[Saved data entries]
§

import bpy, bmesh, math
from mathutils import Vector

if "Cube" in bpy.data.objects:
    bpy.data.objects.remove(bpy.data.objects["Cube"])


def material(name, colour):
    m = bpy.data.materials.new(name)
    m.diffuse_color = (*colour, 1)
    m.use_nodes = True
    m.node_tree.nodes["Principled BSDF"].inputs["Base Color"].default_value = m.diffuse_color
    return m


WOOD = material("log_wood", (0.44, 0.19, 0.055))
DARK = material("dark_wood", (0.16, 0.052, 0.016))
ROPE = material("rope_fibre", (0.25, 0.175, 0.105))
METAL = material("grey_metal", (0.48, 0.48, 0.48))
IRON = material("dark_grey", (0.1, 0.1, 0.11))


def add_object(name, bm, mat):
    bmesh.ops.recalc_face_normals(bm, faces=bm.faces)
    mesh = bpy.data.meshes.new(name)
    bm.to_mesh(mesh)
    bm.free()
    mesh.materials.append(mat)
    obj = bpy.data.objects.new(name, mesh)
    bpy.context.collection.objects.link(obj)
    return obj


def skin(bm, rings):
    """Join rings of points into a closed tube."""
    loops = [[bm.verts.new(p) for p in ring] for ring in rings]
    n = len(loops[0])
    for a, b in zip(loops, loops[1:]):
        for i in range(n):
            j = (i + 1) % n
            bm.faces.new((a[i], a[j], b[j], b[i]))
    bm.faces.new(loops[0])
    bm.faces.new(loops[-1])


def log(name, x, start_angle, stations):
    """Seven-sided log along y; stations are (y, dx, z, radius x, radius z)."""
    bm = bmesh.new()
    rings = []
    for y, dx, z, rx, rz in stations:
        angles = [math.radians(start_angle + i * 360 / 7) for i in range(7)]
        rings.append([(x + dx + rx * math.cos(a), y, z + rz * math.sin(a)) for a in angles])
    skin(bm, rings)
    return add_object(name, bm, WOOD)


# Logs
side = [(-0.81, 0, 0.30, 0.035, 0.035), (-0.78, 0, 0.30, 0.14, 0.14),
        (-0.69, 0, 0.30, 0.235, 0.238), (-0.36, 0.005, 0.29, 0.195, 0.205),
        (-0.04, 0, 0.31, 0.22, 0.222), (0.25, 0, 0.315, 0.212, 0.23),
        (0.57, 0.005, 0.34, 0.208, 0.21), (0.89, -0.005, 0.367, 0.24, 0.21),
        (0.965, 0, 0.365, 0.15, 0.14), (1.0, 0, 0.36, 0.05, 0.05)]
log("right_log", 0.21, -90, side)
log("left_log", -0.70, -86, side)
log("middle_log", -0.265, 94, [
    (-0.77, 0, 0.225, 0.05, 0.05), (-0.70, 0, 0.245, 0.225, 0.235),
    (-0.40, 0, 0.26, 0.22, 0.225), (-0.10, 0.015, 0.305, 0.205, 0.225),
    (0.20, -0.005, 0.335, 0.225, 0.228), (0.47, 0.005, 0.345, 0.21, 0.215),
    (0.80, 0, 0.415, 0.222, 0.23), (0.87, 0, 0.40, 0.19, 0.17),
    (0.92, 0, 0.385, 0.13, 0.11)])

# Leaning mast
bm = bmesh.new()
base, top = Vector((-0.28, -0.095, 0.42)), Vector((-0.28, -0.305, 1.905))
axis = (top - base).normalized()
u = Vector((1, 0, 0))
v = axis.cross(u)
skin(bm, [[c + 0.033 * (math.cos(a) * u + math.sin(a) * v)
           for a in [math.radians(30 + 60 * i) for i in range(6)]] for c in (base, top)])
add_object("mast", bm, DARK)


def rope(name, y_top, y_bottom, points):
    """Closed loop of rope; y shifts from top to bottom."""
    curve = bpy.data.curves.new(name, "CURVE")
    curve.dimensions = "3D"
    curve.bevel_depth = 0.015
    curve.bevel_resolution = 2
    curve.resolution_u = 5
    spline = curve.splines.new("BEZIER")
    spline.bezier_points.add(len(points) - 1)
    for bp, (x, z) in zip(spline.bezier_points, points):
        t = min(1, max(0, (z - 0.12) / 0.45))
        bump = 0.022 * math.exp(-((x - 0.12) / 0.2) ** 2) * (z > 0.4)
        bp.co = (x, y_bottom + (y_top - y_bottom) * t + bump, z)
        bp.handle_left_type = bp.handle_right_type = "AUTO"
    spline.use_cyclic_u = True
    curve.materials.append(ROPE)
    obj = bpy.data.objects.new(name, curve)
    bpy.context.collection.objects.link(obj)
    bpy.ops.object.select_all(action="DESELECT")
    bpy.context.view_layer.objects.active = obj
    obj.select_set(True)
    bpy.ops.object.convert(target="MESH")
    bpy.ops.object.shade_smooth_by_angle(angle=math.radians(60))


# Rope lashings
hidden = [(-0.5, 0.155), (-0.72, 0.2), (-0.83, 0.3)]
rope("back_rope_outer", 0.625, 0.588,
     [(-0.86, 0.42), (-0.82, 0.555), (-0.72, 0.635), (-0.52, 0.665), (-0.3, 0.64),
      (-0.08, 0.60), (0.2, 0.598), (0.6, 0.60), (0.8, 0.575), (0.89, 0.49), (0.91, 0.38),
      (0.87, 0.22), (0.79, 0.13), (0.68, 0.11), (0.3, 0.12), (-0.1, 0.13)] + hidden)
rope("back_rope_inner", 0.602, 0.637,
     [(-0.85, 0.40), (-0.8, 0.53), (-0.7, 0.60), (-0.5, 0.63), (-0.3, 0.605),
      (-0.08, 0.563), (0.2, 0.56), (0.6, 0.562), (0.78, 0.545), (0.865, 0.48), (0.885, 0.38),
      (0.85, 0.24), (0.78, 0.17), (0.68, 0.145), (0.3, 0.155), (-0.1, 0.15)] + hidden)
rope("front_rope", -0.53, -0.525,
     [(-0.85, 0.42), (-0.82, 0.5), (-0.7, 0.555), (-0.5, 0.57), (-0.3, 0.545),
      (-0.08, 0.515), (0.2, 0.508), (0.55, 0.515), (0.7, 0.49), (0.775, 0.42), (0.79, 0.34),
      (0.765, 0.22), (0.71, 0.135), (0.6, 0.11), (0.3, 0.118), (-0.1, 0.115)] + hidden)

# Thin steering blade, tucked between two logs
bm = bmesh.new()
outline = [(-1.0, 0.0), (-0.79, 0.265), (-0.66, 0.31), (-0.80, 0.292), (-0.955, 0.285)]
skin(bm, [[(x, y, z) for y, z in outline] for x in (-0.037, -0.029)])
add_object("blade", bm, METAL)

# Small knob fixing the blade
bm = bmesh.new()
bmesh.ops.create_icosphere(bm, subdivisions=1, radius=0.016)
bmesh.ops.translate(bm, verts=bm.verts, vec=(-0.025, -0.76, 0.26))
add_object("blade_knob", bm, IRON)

§

▶ **Problem statement**: Set the entries above down again, each one exactly as written.

▶ **Answer to this problem**:
import bpy, bmesh, math
from mathutils import Vector

if "Cube" in bpy.data.objects:
    bpy.data.objects.remove(bpy.data.objects["Cube"])


def material(name, colour):
    m = bpy.data.materials.new(name)
    m.diffuse_color = (*colour, 1)
    m.use_nodes = True
    m.node_tree.nodes["Principled BSDF"].inputs["Base Color"].default_value = m.diffuse_color
    return m


WOOD = material("log_wood", (0.44, 0.19, 0.055))
DARK = material("dark_wood", (0.16, 0.052, 0.016))
ROPE = material("rope_fibre", (0.25, 0.175, 0.105))
METAL = material("grey_metal", (0.48, 0.48, 0.48))
IRON = material("dark_grey", (0.1, 0.1, 0.11))


def add_object(name, bm, mat):
    bmesh.ops.recalc_face_normals(bm, faces=bm.faces)
    mesh = bpy.data.meshes.new(name)
    bm.to_mesh(mesh)
    bm.free()
    mesh.materials.append(mat)
    obj = bpy.data.objects.new(name, mesh)
    bpy.context.collection.objects.link(obj)
    return obj


def skin(bm, rings):
    """Join rings of points into a closed tube."""
    loops = [[bm.verts.new(p) for p in ring] for ring in rings]
    n = len(loops[0])
    for a, b in zip(loops, loops[1:]):
        for i in range(n):
            j = (i + 1) % n
            bm.faces.new((a[i], a[j], b[j], b[i]))
    bm.faces.new(loops[0])
    bm.faces.new(loops[-1])


def log(name, x, start_angle, stations):
    """Seven-sided log along y; stations are (y, dx, z, radius x, radius z)."""
    bm = bmesh.new()
    rings = []
    for y, dx, z, rx, rz in stations:
        angles = [math.radians(start_angle + i * 360 / 7) for i in range(7)]
        rings.append([(x + dx + rx * math.cos(a), y, z + rz * math.sin(a)) for a in angles])
    skin(bm, rings)
    return add_object(name, bm, WOOD)


# Logs
side = [(-0.81, 0, 0.30, 0.035, 0.035), (-0.78, 0, 0.30, 0.14, 0.14),
        (-0.69, 0, 0.30, 0.235, 0.238), (-0.36, 0.005, 0.29, 0.195, 0.205),
        (-0.04, 0, 0.31, 0.22, 0.222), (0.25, 0, 0.315, 0.212, 0.23),
        (0.57, 0.005, 0.34, 0.208, 0.21), (0.89, -0.005, 0.367, 0.24, 0.21),
        (0.965, 0, 0.365, 0.15, 0.14), (1.0, 0, 0.36, 0.05, 0.05)]
log("right_log", 0.21, -90, side)
log("left_log", -0.70, -86, side)
log("middle_log", -0.265, 94, [
    (-0.77, 0, 0.225, 0.05, 0.05), (-0.70, 0, 0.245, 0.225, 0.235),
    (-0.40, 0, 0.26, 0.22, 0.225), (-0.10, 0.015, 0.305, 0.205, 0.225),
    (0.20, -0.005, 0.335, 0.225, 0.228), (0.47, 0.005, 0.345, 0.21, 0.215),
    (0.80, 0, 0.415, 0.222, 0.23), (0.87, 0, 0.40, 0.19, 0.17),
    (0.92, 0, 0.385, 0.13, 0.11)])

# Leaning mast
bm = bmesh.new()
base, top = Vector((-0.28, -0.095, 0.42)), Vector((-0.28, -0.305, 1.905))
axis = (top - base).normalized()
u = Vector((1, 0, 0))
v = axis.cross(u)
skin(bm, [[c + 0.033 * (math.cos(a) * u + math.sin(a) * v)
           for a in [math.radians(30 + 60 * i) for i in range(6)]] for c in (base, top)])
add_object("mast", bm, DARK)


def rope(name, y_top, y_bottom, points):
    """Closed loop of rope; y shifts from top to bottom."""
    curve = bpy.data.curves.new(name, "CURVE")
    curve.dimensions = "3D"
    curve.bevel_depth = 0.015
    curve.bevel_resolution = 2
    curve.resolution_u = 5
    spline = curve.splines.new("BEZIER")
    spline.bezier_points.add(len(points) - 1)
    for bp, (x, z) in zip(spline.bezier_points, points):
        t = min(1, max(0, (z - 0.12) / 0.45))
        bump = 0.022 * math.exp(-((x - 0.12) / 0.2) ** 2) * (z > 0.4)
        bp.co = (x, y_bottom + (y_top - y_bottom) * t + bump, z)
        bp.handle_left_type = bp.handle_right_type = "AUTO"
    spline.use_cyclic_u = True
    curve.materials.append(ROPE)
    obj = bpy.data.objects.new(name, curve)
    bpy.context.collection.objects.link(obj)
    bpy.ops.object.select_all(action="DESELECT")
    bpy.context.view_layer.objects.active = obj
    obj.select_set(True)
    bpy.ops.object.convert(target="MESH")
    bpy.ops.object.shade_smooth_by_angle(angle=math.radians(60))


# Rope lashings
hidden = [(-0.5, 0.155), (-0.72, 0.2), (-0.83, 0.3)]
rope("back_rope_outer", 0.625, 0.588,
     [(-0.86, 0.42), (-0.82, 0.555), (-0.72, 0.635), (-0.52, 0.665), (-0.3, 0.64),
      (-0.08, 0.60), (0.2, 0.598), (0.6, 0.60), (0.8, 0.575), (0.89, 0.49), (0.91, 0.38),
      (0.87, 0.22), (0.79, 0.13), (0.68, 0.11), (0.3, 0.12), (-0.1, 0.13)] + hidden)
rope("back_rope_inner", 0.602, 0.637,
     [(-0.85, 0.40), (-0.8, 0.53), (-0.7, 0.60), (-0.5, 0.63), (-0.3, 0.605),
      (-0.08, 0.563), (0.2, 0.56), (0.6, 0.562), (0.78, 0.545), (0.865, 0.48), (0.885, 0.38),
      (0.85, 0.24), (0.78, 0.17), (0.68, 0.145), (0.3, 0.155), (-0.1, 0.15)] + hidden)
rope("front_rope", -0.53, -0.525,
     [(-0.85, 0.42), (-0.82, 0.5), (-0.7, 0.555), (-0.5, 0.57), (-0.3, 0.545),
      (-0.08, 0.515), (0.2, 0.508), (0.55, 0.515), (0.7, 0.49), (0.775, 0.42), (0.79, 0.34),
      (0.765, 0.22), (0.71, 0.135), (0.6, 0.11), (0.3, 0.118), (-0.1, 0.115)] + hidden)

# Thin steering blade, tucked between two logs
bm = bmesh.new()
outline = [(-1.0, 0.0), (-0.79, 0.265), (-0.66, 0.31), (-0.80, 0.292), (-0.955, 0.285)]
skin(bm, [[(x, y, z) for y, z in outline] for x in (-0.037, -0.029)])
add_object("blade", bm, METAL)

# Small knob fixing the blade
bm = bmesh.new()
bmesh.ops.create_icosphere(bm, subdivisions=1, radius=0.016)
bmesh.ops.translate(bm, verts=bm.verts, vec=(-0.025, -0.76, 0.26))
add_object("blade_knob", bm, IRON)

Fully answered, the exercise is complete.